For some, switching negative thoughts to positive ones comes easy; it’s a natural reaction. For others, particularly in those especially tough miles, clearing the mind of any pessimism is simply not realistic. But that doesn’t give you a pass to let your defeatist attitude spiral out of control.
“Try your process goals to help you stay in the moment and help you win the moment,” says Cheadle. “Ask, ‘What do you need to do right now in order to get through this moment successfully?’ That way, instead of it identifying positive self-talk, it’s more informational.” (If you tend to lean more glass-half-empty, you may benefit more from going into a run with a plan of how you’ll address those moments along the way, says Blanton.)
Linden tends to tell herself, “calm, calm, calm, relax, relax, relax” and check in on a loose jaw, relaxed shoulders, and standing taller. It’s not “positive thinking,” per se, but it’s not negative, either. That neutral approach can be just what you need to ride out a tough patch. She will also turn her attention to something bigger than the race itself and the hard moment she’s in. “You’re out there alone, but ultimately we all have teams behind us, and for me, I just think about those people and how I’m going to talk to them after the race and whether I can say, ‘Did I give everything?’”

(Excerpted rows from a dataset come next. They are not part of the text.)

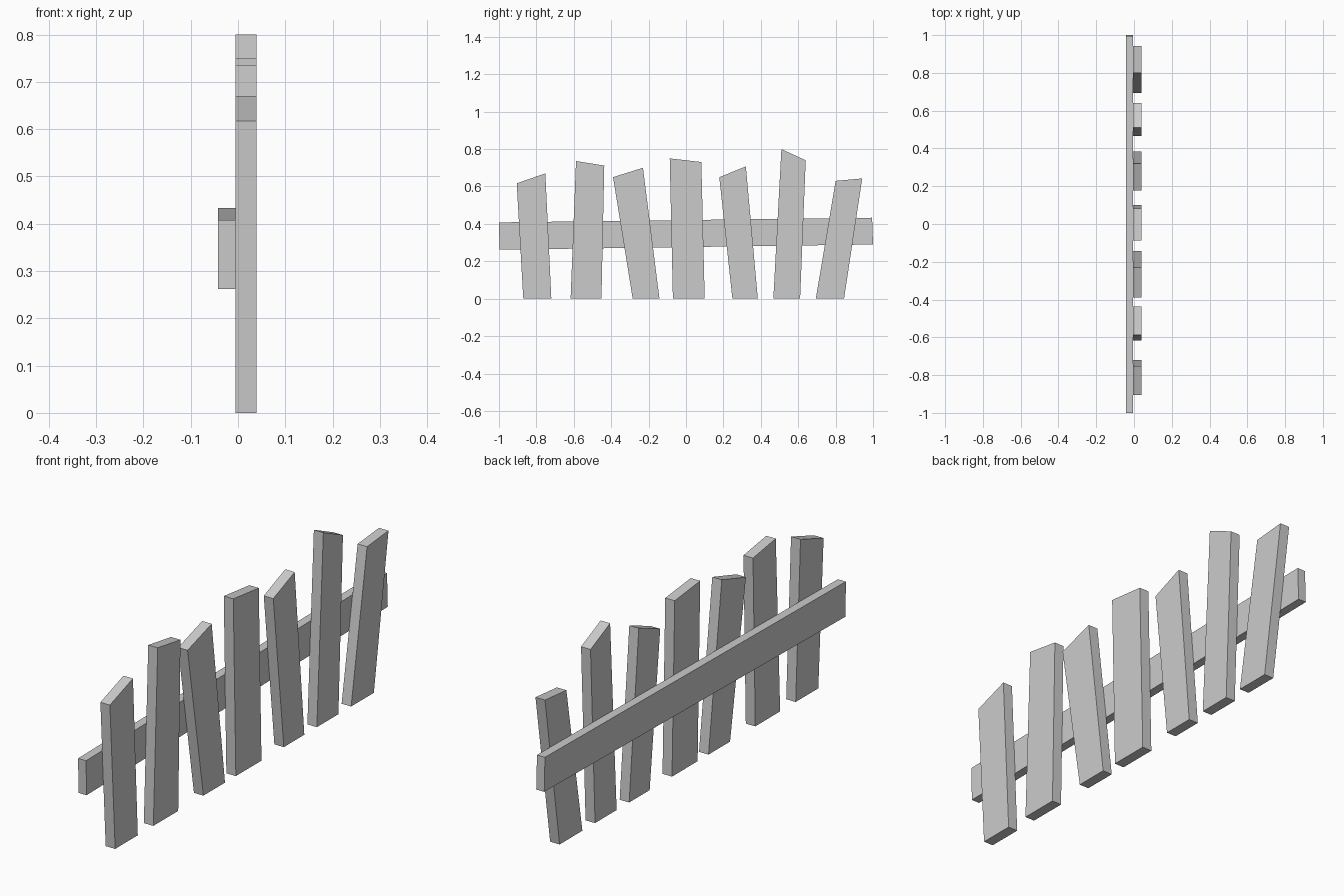
import bpy
import bmesh

if "Cube" in bpy.data.objects:
    bpy.data.objects.remove(bpy.data.objects["Cube"])


def board(name, outline, x0, x1):
    """Extrude a four-cornered (y, z) outline along x into a flat board."""
    bm = bmesh.new()
    face = bm.faces.new([bm.verts.new((x0, y, z)) for y, z in outline])
    ext = bmesh.ops.extrude_face_region(bm, geom=[face])
    moved = [v for v in ext["geom"] if isinstance(v, bmesh.types.BMVert)]
    bmesh.ops.translate(bm, verts=moved, vec=(x1 - x0, 0, 0))
    bmesh.ops.recalc_face_normals(bm, faces=bm.faces)
    mesh = bpy.data.meshes.new(name)
    bm.to_mesh(mesh)
    bm.free()
    obj = bpy.data.objects.new(name, mesh)
    bpy.context.collection.objects.link(obj)
    return obj


# Crooked pickets: bottom left y, bottom right y, top left (y, z), top right (y, z)
pickets = [
    (-0.87, -0.72, (-0.905, 0.617), (-0.752, 0.67)),
    (-0.617, -0.452, (-0.588, 0.736), (-0.437, 0.712)),
    (-0.285, -0.142, (-0.39, 0.65), (-0.23, 0.70)),
    (-0.07, 0.10, (-0.087, 0.75), (0.082, 0.731)),
    (0.248, 0.384, (0.178, 0.65), (0.32, 0.707)),
    (0.467, 0.61, (0.51, 0.80), (0.64, 0.74)),
    (0.694, 0.845, (0.80, 0.63), (0.942, 0.643)),
]
for i, (left, right, top_left, top_right) in enumerate(pickets, 1):
    board(f"picket_{i}", [(left, 0), (right, 0), top_right, top_left], -0.005, 0.039)

# Slightly tilted cross rail behind the pickets
board("cross_rail", [(-0.997, 0.262), (1.0, 0.29), (0.995, 0.433), (-1.0, 0.408)],
      -0.042, -0.005)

What all great marathoners have in common is their mental flexibility. “We’re so fortunate to be able to keep filling our toolbox with different ways to learn and grow,” says Kastor. When Plans A, B, and C don’t work, they know it’s just an opportunity to create a Plan D. “I think the longest-running mantra that I’ve used is ‘define yourself,’ and to me that means that it isn’t about the race or how you finish. It’s about how you carry yourself through it. Some of my races that I’m most proud of are races that I might have been fifth or sixth, but I feel like I have never been tougher. I’m so proud of the forward push and grind that lasted for miles upon miles, when water stations seemed like the best place to kick my feet up and rest. Those are the races that I feel so proud in persisting through.”
The best part about those tough races, those Plan Ds you never intended to make? They don’t just make you a stronger runner. “The things I work on with my athletes, they’re life skills as much as they are performance enhancement skills,” says Cheadle. “Both ask, ‘Do I have the tools to be able to face the challenges that come at me with competence and resilience?’” By building the thought habits of these women, you will.